Aim of the task:
Using the records that follow, work out the number of lines with the word "name" in them; reply with that number only.

Extracted data:

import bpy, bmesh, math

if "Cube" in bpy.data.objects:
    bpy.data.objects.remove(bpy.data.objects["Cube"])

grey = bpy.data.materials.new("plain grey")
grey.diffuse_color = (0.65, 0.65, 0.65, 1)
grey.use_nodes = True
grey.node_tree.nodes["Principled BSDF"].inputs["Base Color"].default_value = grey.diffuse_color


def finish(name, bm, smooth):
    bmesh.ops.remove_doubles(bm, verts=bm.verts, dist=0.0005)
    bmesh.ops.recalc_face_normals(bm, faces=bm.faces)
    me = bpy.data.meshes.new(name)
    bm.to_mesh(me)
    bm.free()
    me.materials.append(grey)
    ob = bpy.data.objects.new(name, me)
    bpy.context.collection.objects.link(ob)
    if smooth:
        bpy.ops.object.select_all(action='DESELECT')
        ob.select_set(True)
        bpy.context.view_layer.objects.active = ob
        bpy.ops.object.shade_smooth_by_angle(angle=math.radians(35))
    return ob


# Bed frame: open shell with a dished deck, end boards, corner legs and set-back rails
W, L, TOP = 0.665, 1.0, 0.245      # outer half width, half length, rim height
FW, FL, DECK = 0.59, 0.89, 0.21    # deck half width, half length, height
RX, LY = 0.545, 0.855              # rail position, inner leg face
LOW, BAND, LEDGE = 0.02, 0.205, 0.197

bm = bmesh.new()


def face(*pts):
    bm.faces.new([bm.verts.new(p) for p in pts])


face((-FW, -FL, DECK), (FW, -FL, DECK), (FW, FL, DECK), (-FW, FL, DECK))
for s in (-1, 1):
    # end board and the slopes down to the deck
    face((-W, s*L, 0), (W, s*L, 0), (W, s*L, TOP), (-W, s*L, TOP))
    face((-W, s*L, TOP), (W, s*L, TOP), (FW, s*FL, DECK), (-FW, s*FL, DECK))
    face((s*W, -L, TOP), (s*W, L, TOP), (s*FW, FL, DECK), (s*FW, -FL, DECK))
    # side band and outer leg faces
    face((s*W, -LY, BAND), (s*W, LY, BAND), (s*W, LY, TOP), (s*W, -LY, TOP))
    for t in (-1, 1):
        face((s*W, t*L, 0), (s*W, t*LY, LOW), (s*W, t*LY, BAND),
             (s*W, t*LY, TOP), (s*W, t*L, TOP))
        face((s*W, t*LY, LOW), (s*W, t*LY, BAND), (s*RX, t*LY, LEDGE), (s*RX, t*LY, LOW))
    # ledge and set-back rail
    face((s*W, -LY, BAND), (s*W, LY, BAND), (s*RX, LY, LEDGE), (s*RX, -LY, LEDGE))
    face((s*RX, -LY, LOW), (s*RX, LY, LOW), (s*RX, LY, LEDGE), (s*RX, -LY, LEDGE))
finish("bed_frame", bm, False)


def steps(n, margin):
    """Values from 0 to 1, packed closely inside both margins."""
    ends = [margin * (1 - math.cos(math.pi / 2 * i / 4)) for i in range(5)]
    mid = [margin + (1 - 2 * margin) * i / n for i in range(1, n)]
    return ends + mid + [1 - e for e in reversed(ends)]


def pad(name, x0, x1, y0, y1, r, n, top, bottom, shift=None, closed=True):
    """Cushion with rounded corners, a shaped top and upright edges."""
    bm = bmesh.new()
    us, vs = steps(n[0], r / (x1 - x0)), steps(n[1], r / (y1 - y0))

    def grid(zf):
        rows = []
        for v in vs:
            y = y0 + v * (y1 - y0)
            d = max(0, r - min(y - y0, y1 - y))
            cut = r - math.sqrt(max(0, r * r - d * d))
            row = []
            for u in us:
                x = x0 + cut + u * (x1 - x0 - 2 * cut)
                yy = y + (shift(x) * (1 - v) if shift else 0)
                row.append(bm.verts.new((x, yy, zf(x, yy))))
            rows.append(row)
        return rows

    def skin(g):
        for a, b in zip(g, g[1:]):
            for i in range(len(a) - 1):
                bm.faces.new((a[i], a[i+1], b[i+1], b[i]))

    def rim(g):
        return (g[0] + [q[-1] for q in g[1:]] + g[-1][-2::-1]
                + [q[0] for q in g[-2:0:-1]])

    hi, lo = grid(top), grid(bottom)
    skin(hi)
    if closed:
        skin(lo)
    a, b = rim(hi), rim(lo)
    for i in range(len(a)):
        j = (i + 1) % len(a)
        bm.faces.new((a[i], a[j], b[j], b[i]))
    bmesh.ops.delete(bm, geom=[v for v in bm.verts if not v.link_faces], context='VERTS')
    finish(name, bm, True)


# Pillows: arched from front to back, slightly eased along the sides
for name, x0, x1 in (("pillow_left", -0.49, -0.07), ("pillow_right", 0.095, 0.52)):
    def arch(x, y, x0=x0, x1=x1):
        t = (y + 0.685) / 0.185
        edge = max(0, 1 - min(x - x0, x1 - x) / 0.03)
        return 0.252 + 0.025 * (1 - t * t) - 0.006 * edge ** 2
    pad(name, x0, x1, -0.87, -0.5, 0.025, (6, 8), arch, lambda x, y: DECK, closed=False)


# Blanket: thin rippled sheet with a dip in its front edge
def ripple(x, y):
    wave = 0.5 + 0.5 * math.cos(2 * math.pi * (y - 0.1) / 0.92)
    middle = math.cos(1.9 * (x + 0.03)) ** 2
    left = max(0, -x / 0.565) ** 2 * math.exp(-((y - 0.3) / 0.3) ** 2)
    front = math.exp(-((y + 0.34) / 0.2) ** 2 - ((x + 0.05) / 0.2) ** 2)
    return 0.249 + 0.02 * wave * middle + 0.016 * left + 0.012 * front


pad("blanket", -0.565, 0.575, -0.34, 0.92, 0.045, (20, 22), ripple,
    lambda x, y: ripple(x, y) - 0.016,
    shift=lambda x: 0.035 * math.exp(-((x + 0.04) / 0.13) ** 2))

Response below:
7